One day my father and my mom call and my mom says “Your daddy wants to talk to you.” So we're talking on the phone and I have no idea what he's trying to say to me. I'm asking him questions blah blah blah and after about 5 minutes I said, “just put my mother back on the phone.” So he puts my mother back on the phone. She asks me two questions, asks him two questions and then immediately tells me what he was trying to say.
That showed me what marriage does and how you just learn each other. That was a lesson about family and marriage and all of that because she understood something that I would have never have understood.
Now, looking at my daughter and she's only known her grandfather to be this way and she would always ask me questions like “why can't Papa talk?” or “what happened to him?” So trying to explain that story to her was challenging.
One day last year when we had a birthday party for my mom. Everyone was talking about different things about my mother and they asked my dad if he had anything to say.
He took the microphone and without being prompted he said, “I love you.”
For me that was a moment.
My daughter she just lit up she was like “Mommy! Papa said I love you!” So for me that was my moment of God showing me that it's still there, his love is still there.
For her to be able to witness my daddy and that “I love you” through his words the way I did. That was special. Even if it never happens again.
Just the other day she said, “remember when papa said I love you.” So, that was big for her.
When I talk about my siblings, all of us handle our Father’s sickness differently. For me, because of the twelve hour drive, I only see my father but a few times a year (my father and my mother and my family) but we've always remained close. I do not think that either of us could handle the things that have happened in our lives without all of us.
It is funny, I was sending a text message to my siblings one day and we were just talking about our stories because we've all ended up at different places. Kind of the same path but different paths and just talking about how blessed we are that all of us made it through college.
We did not come from money. We grew up kind of in the projects so it wasn't the norm for us to graduate college and have Masters; that wasn't what we're supposed to do. So with all the adversities in our lives, to say that we've made it was big. Because of this, we needed a name for ourselves (and not even realizing it, the show this is us was our inspiration and I didn't even know it).
I sent my sister a text message one day and I said “I'm proud of us, the big six.” It didn't even dawn on me that they called themselves the big three but that was forever our togetherness.
I have a cup on my desk that my sister had given to us in a picture that says “the big six” and so that's our phrase.
I look at my father and how his journey has changed and how my mother and my father have had to switch roles. She's the one that has to say I love you now and give us the words because he no longer can. Over the years I just thought about how important it is to know that everybody has struggles but not letting those struggles define them.

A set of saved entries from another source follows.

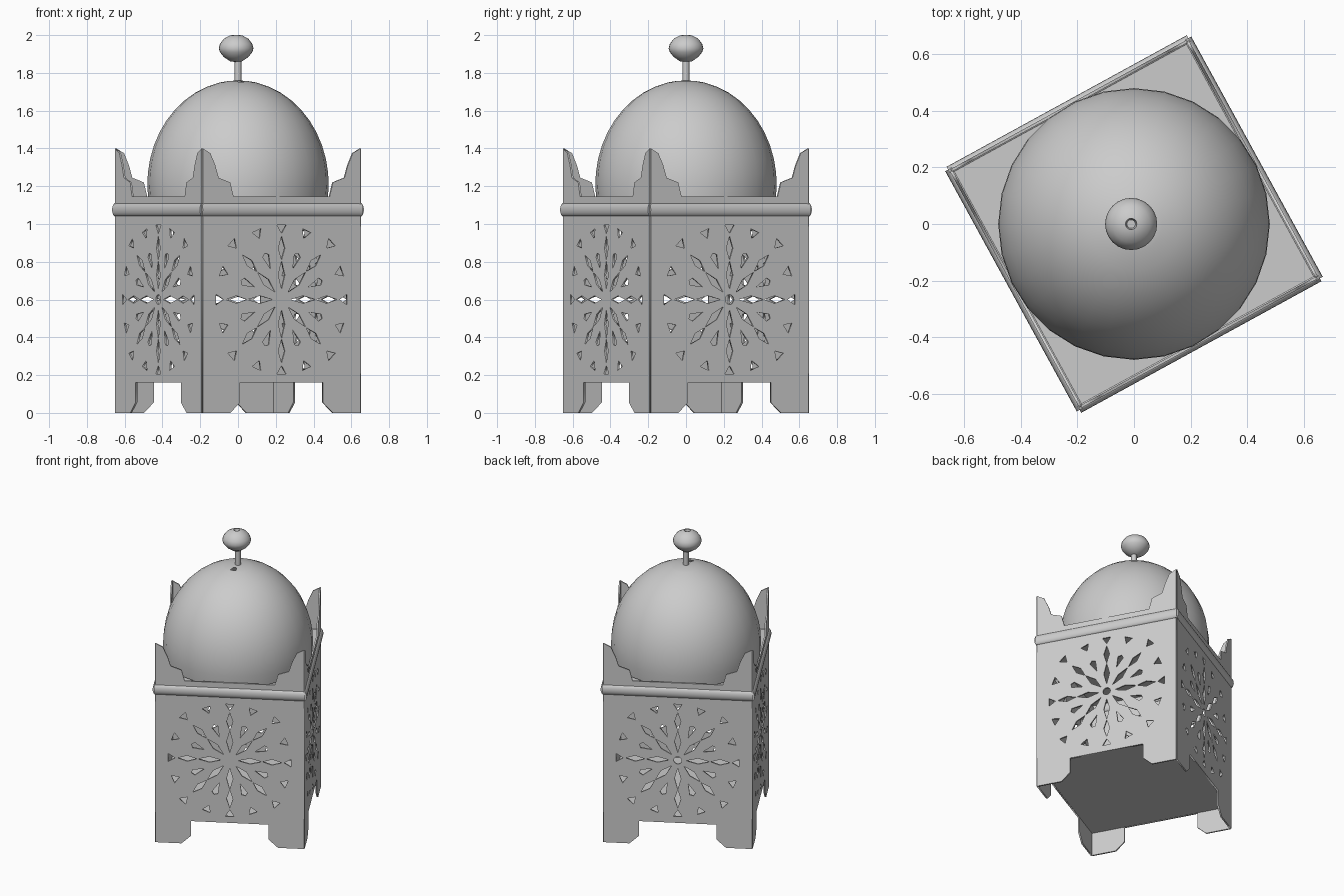
import bpy, bmesh
from math import sin, cos, pi, radians
from mathutils import Matrix

cube = bpy.data.objects.get("Cube")
if cube:
    bpy.data.objects.remove(cube)

HALF = 0.476             # half the width of the square body
TURN = radians(28.7)     # the body stands turned on its base

metal = bpy.data.materials.new("grey_metal")
metal.use_nodes = True
metal.diffuse_color = (0.6, 0.6, 0.6, 1)
metal.node_tree.nodes["Principled BSDF"].inputs["Base Color"].default_value = (0.6, 0.6, 0.6, 1)


def add_object(name, mesh, matrix=Matrix(), smooth=False):
    mesh.transform(matrix)
    mesh.materials.clear()
    mesh.materials.append(metal)
    ob = bpy.data.objects.new(name, mesh)
    bpy.context.collection.objects.link(ob)
    if smooth:
        bpy.ops.object.select_all(action='DESELECT')
        ob.select_set(True)
        bpy.context.view_layer.objects.active = ob
        bpy.ops.object.shade_smooth_by_angle(angle=radians(40))
    return ob


def from_bmesh(name, bm, matrix=Matrix(), smooth=False):
    mesh = bpy.data.meshes.new(name)
    bmesh.ops.recalc_face_normals(bm, faces=bm.faces)
    bm.to_mesh(mesh)
    bm.free()
    return add_object(name, mesh, matrix, smooth)


def lathe(name, profile, segments, centre_x=0, gap=None):
    """Turn a (radius, height) profile; gap(face centre) marks faces to leave open."""
    bm = bmesh.new()
    rings = [[bm.verts.new((r * sin(2 * pi * i / segments), -r * cos(2 * pi * i / segments), z))
              for i in range(segments)] for r, z in profile]
    for low, high in zip(rings, rings[1:]):
        for i in range(segments):
            j = (i + 1) % segments
            bm.faces.new((low[i], low[j], high[j], high[i]))
    bmesh.ops.remove_doubles(bm, verts=bm.verts, dist=1e-5)
    if gap:
        bmesh.ops.delete(bm, geom=[f for f in bm.faces if gap(f.calc_center_median())],
                         context='FACES')
    return from_bmesh(name, bm, Matrix.Translation((centre_x, 0, 0)), True)


def plate(name, z):
    bm = bmesh.new()
    bmesh.ops.create_cube(bm, size=1)
    return from_bmesh(name, bm, Matrix.Rotation(TURN, 4, 'Z') @ Matrix.Translation((0, 0, z))
                      @ Matrix.Diagonal((2 * HALF, 2 * HALF, 0.012, 1)))


def radial(points, angle):
    """Place (distance, sideways) points along a ray from the rosette centre."""
    return [(r * cos(angle) - s * sin(angle), 0.6 + r * sin(angle) + s * cos(angle))
            for r, s in points]


def diamond(start, end, width):
    mid = (start + end) / 2
    return [(start, 0), (mid, -width), (end, 0), (mid, width)]


def rosette(centre_hole):
    holes = []
    for i in range(16):
        a = i * pi / 8
        far = 0.43 if i % 4 == 2 else 0.395
        holes.append(radial([(far - 0.045, 0), (far, -0.028), (far, 0.028)], a))
        if i % 2 == 0:
            holes.append(radial(diamond(0.055, 0.205, 0.02), a))
            holes.append(radial(diamond(0.21, 0.335, 0.02), a))
        else:
            holes.append(radial([(0.175, 0), (0.25, -0.02), (0.265, 0), (0.25, 0.02)], a))
    if centre_hole:
        holes.append([(0.026 * cos(k * pi / 6), 0.6 + 0.026 * sin(k * pi / 6)) for k in range(12)])
    return holes


def panel(name, matrix, centre_hole):
    # feet below, stepped horns above
    side = [(0.25, 0.16), (0.25, 0.055), (0.31, 0), (HALF, 0), (HALF, 1.4), (0.43, 1.375),
            (0.40, 1.31), (0.38, 1.245), (0.31, 1.22), (0.29, 1.145)]
    outline = side + [(-x, z) for x, z in reversed(side)]
    curve = bpy.data.curves.new(name, 'CURVE')
    curve.dimensions = '2D'
    curve.fill_mode = 'BOTH'
    curve.extrude = 0.005
    for loop in [outline] + rosette(centre_hole):
        spline = curve.splines.new('POLY')
        spline.points.add(len(loop) - 1)
        for point, (x, z) in zip(spline.points, loop):
            point.co = (x, z, 0, 1)
        spline.use_cyclic_u = True
    temp = bpy.data.objects.new(name + "_outline", curve)
    bpy.context.collection.objects.link(temp)
    deps = bpy.context.evaluated_depsgraph_get()
    mesh = bpy.data.meshes.new_from_object(temp.evaluated_get(deps))
    bpy.data.objects.remove(temp)
    bpy.data.curves.remove(curve)
    add_object(name, mesh, matrix @ Matrix.Rotation(pi / 2, 4, 'X'))


# four pierced walls, each with a rod along its upper edge
for k, where in enumerate(("front", "left", "back", "right")):
    place = Matrix.Rotation(TURN + k * pi / 2, 4, 'Z') @ Matrix.Translation((0, -HALF, 0))
    panel(where + "_wall", place, where != "front")
    bm = bmesh.new()
    bmesh.ops.create_cone(bm, cap_ends=True, segments=16, radius1=0.035, radius2=0.035,
                          depth=2 * HALF + 0.015)
    from_bmesh(where + "_rod", bm, place @ Matrix.Translation((0, 0, 1.075))
               @ Matrix.Diagonal((1, 0.55, 1, 1)) @ Matrix.Rotation(pi / 2, 4, 'Y'), True)

# floor and roof
plate("floor_plate", 0.168)
plate("roof_plate", 1.1)

# dome with a small vent near the top
arc = [(0.48 * cos(radians(a)), 1.21 + 0.55 * sin(radians(a))) for a in range(-10, 80, 8)]
arc += [(0.48 * cos(radians(a)), 1.21 + 0.55 * sin(radians(a))) for a in (80, 84, 90)]
lathe("dome", arc, 28, gap=lambda c: 0.055 < -c.y < 0.075 and 0 < c.x < 0.03)

# finial
lathe("finial_stem", [(0.018, 1.74), (0.018, 1.87)], 12)
lathe("finial_knob", [(0, 1.858), (0.03, 1.86), (0.066, 1.885), (0.086, 1.91), (0.092, 1.93),
                      (0.086, 1.953), (0.066, 1.98), (0.035, 1.997), (0.02, 2.0),
                      (0.015, 1.975), (0, 1.975)], 24, -0.01)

He could have given up, he could have not tried to talk, he could have not done anything. My family could have given up, we could have put him in a nursing home but we didn’t.
If you can imagine how hard it is to try and communicate with somebody and it is forever charades all day long. It can become frustrating but the love is still there and you still make it through.
I always wonder sometimes; my dad just sits and I just see him sitting there and I wonder what is going through his mind. The sad part is, he can never tell me. How do you give words to somebody that doesn't have language?
That is one of those things that I feel like I’ll always struggle with but I appreciate that I have the big six and my mother to help me get through it.
That's my family story.
Hear the song "Love Is" inspired by Tikila's story: https://open.spotify.com/track/1f1GvImJ38G5WJGSZ5ggRp